They lived in Coogee, near the beach. Certainly a nice place to be a bit broke, sometime in the mid-1930s.

I saw this photo for the first time last night, my brother, Mark, on a flying visit, whipping it out of his wallet and asking, ‘Have you seen this one?’ I hadn’t, and I fell in love with it instantly, dancing round the kitchen bench trying to get a good focus on my phone.

All of them are gone now. And not gone at all while I’m alive and wondering who they were. How the sand might have felt between their toes, what awful meal Nana had on for dinner (she was the worst cook), how long Pop stayed in the surf that day, avoiding going home (he was the worst husband). Dad practising his modified cursive (for what would become the most beautiful handwriting ever); Johnny scribbling on the front page of Snugglepot and Cuddlepie with a crayon (I still have that book with my uncle’s early masterwork, cherished). Nana knowing, if she could just find her chance in this man’s world, her art and style would clothe every woman in Sydney.

Dreams that echo somehow atomically through me.  Whispers of stories that make up my own.



“Geez, you churn them out,” I’ve been hearing a bit lately from those surprised by my output of scribblings in recent years. And yes, when you look at my novels in a bunch, it does seem I’ve made quite a lot of them – five so far and another due out later this year.

But I wince a bit each time I hear that word ‘churn’. Churning suggests I have some simple mechanism that neatly spins the stories out of me, and this couldn’t be further from the truth.

Each of my stories is driven from within me by love and a mad curiosity that sends me along vast uphill treks through uncharted wildernesses. Each journey through story and discovery is different, and not once have I returned to the real world unscathed or unchanged.

Right now, I’m in the middle of editing Jewel Sea, that next one, and my gathering nerves at her impending September arrival are jangling against a new story that’s already pushed its way into my heart and taken up residence in my mind. This one is so pushy, and such an unexpected visitor, I woke up at five a.m. on Monday morning with a character literally talking to me.
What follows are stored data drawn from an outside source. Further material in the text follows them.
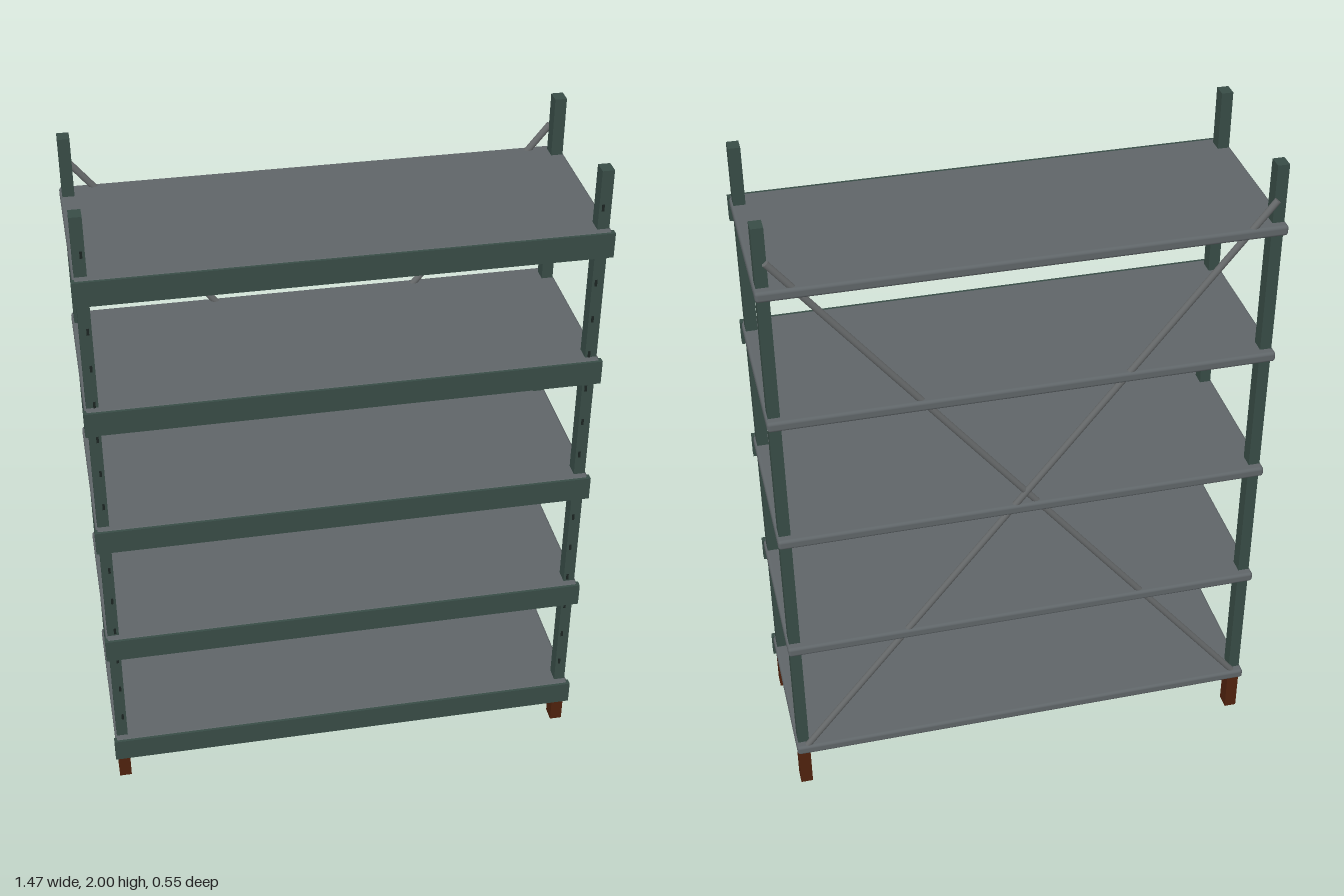
import * as THREE from 'three';
import { RoundedBoxGeometry } from 'three/addons/geometries/RoundedBoxGeometry.js';

const mat = (name, color) => {
  const m = new THREE.MeshStandardMaterial({ color });
  m.name = name;
  return m;
};

export function createModel() {
  const root = new THREE.Group();
  root.name = 'shelvingUnit';
  const green = mat('dark green paint', 0x384c46);
  const steel = mat('grey steel', 0x5f6568);
  const rod = mat('brace steel', 0x66696a);
  const rust = mat('rusty brown', 0x4f220d);
  const dark = mat('slot black', 0x1c2422);

  const add = (name, geometry, material, x, y, z) => {
    const mesh = new THREE.Mesh(geometry, material);
    mesh.name = name;
    mesh.position.set(x, y, z);
    root.add(mesh);
    return mesh;
  };

  // Corner posts with rusty feet
  const footTop = 0.155;
  const post = new THREE.BoxGeometry(0.034, 2 - footTop, 0.043);
  const foot = new THREE.BoxGeometry(0.037, footTop, 0.046);
  const slot = new THREE.BoxGeometry(0.007, 0.02, 0.004);
  for (const sx of [-1, 1]) {
    for (const sz of [-1, 1]) {
      add('post', post, green, sx * 0.707, (2 + footTop) / 2, sz * 0.225);
      add('foot', foot, rust, sx * 0.707, footTop / 2, sz * 0.225);
    }
    // Row of slots up each front post
    for (let i = 0; i < 15; i++) {
      add('postSlot', slot, dark, sx * 0.701, 0.252 + i * 0.117, 0.2465);
    }
  }

  // Shelves with rounded rims and a front beam each
  const shelf = new RoundedBoxGeometry(1.46, 0.031, 0.544, 3, 0.009);
  const beam = new THREE.BoxGeometry(1.468, 0.074, 0.02);
  for (let i = 0; i < 5; i++) {
    const top = 0.174 + i * 0.4127;
    add('shelf', shelf, steel, 0, top - 0.0155, 0);
    add('frontBeam', beam, green, 0, top - 0.038, 0.265);
  }

  // Crossed back braces
  const low = 0.17, high = 1.9, reach = 0.695;
  const length = Math.hypot(2 * reach, high - low);
  const brace = new THREE.CylinderGeometry(0.01, 0.01, length, 12);
  for (const s of [-1, 1]) {
    const mesh = add('backBrace', brace, rod, 0, (low + high) / 2, s < 0 ? -0.257 : -0.253);
    mesh.rotation.z = -s * Math.atan2(2 * reach, high - low);
  }
  return root;
}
That character is called Richard Ackerman, and he’s a doctor at Canberra Hospital in 1954. He’s also the youngest son of Daniel and Francine Ackerman, the heroes of my first novel, Black Diamonds. And he won’t leave me alone.

This pushy thing is the Snowy Mountains story I blogged about a few weeks ago – a sketch of a tale of secrets and spies I’d almost forgotten I’d written. Somehow – and I don’t know how – it’s insisted it must be written, as in right now.
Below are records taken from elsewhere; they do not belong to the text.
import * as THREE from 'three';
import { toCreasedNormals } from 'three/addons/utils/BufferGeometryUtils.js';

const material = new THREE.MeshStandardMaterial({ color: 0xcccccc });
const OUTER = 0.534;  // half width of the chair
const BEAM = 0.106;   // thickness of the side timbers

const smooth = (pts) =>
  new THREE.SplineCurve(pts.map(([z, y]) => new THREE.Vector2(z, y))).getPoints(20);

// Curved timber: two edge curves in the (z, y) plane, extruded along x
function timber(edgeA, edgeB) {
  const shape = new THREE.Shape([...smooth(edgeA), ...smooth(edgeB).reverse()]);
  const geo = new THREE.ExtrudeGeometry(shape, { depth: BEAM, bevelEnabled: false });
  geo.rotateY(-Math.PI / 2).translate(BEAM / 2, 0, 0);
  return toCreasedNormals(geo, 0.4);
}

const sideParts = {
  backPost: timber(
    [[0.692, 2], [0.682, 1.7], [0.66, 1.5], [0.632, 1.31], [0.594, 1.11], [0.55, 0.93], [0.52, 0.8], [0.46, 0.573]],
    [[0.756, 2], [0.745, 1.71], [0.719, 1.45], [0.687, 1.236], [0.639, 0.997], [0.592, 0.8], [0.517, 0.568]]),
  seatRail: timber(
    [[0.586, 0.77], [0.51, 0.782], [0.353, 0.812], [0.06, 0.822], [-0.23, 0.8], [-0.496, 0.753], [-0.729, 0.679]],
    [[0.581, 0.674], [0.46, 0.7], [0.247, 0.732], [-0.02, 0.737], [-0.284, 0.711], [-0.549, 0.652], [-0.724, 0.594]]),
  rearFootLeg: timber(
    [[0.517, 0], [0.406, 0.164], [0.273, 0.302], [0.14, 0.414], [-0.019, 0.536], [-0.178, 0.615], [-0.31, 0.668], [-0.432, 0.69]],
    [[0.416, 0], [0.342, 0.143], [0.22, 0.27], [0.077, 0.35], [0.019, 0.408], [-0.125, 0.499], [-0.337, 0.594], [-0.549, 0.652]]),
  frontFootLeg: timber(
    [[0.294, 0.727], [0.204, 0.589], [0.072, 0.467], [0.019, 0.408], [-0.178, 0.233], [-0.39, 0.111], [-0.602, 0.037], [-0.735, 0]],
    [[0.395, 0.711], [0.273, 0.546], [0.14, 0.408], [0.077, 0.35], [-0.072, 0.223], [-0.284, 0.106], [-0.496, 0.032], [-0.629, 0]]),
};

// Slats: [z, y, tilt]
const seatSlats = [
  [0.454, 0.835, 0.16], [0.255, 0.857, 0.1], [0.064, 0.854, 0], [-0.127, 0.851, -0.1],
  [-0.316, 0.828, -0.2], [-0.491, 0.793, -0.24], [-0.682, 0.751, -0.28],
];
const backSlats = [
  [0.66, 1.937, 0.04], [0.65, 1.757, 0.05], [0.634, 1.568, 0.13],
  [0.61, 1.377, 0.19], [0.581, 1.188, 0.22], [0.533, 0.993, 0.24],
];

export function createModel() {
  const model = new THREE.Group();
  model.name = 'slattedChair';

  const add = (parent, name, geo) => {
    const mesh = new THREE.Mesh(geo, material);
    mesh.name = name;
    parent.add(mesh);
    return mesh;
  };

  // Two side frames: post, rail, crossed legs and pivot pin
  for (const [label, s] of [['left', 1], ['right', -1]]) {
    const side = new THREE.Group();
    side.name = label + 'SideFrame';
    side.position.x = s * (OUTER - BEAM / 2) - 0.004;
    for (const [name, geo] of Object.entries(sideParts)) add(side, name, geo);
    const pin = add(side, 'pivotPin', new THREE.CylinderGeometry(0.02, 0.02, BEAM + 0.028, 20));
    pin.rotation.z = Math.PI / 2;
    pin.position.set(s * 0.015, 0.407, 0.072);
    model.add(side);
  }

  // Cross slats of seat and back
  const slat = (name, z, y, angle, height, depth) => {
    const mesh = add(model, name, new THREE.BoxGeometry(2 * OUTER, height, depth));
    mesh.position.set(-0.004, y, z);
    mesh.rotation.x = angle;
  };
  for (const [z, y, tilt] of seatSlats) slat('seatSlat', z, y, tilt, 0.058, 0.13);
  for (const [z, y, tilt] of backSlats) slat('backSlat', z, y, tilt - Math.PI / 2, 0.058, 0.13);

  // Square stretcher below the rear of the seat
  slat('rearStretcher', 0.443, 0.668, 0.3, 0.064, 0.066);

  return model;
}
Pushing aside my 1860s gold-rush novel waiting to be taken to a final draft and the other story I’d just begun on early twentieth-century circuses in Australia, I’m now deep in the Monaro high country skiing and plotting acts of espionage.

This little machine here doesn’t so much churn as send me at some giddying velocity through time, through dreams, through all I’ve learned and am yet to know.

Making me a little bit insane with weariness every day. And I wouldn’t want it any other way.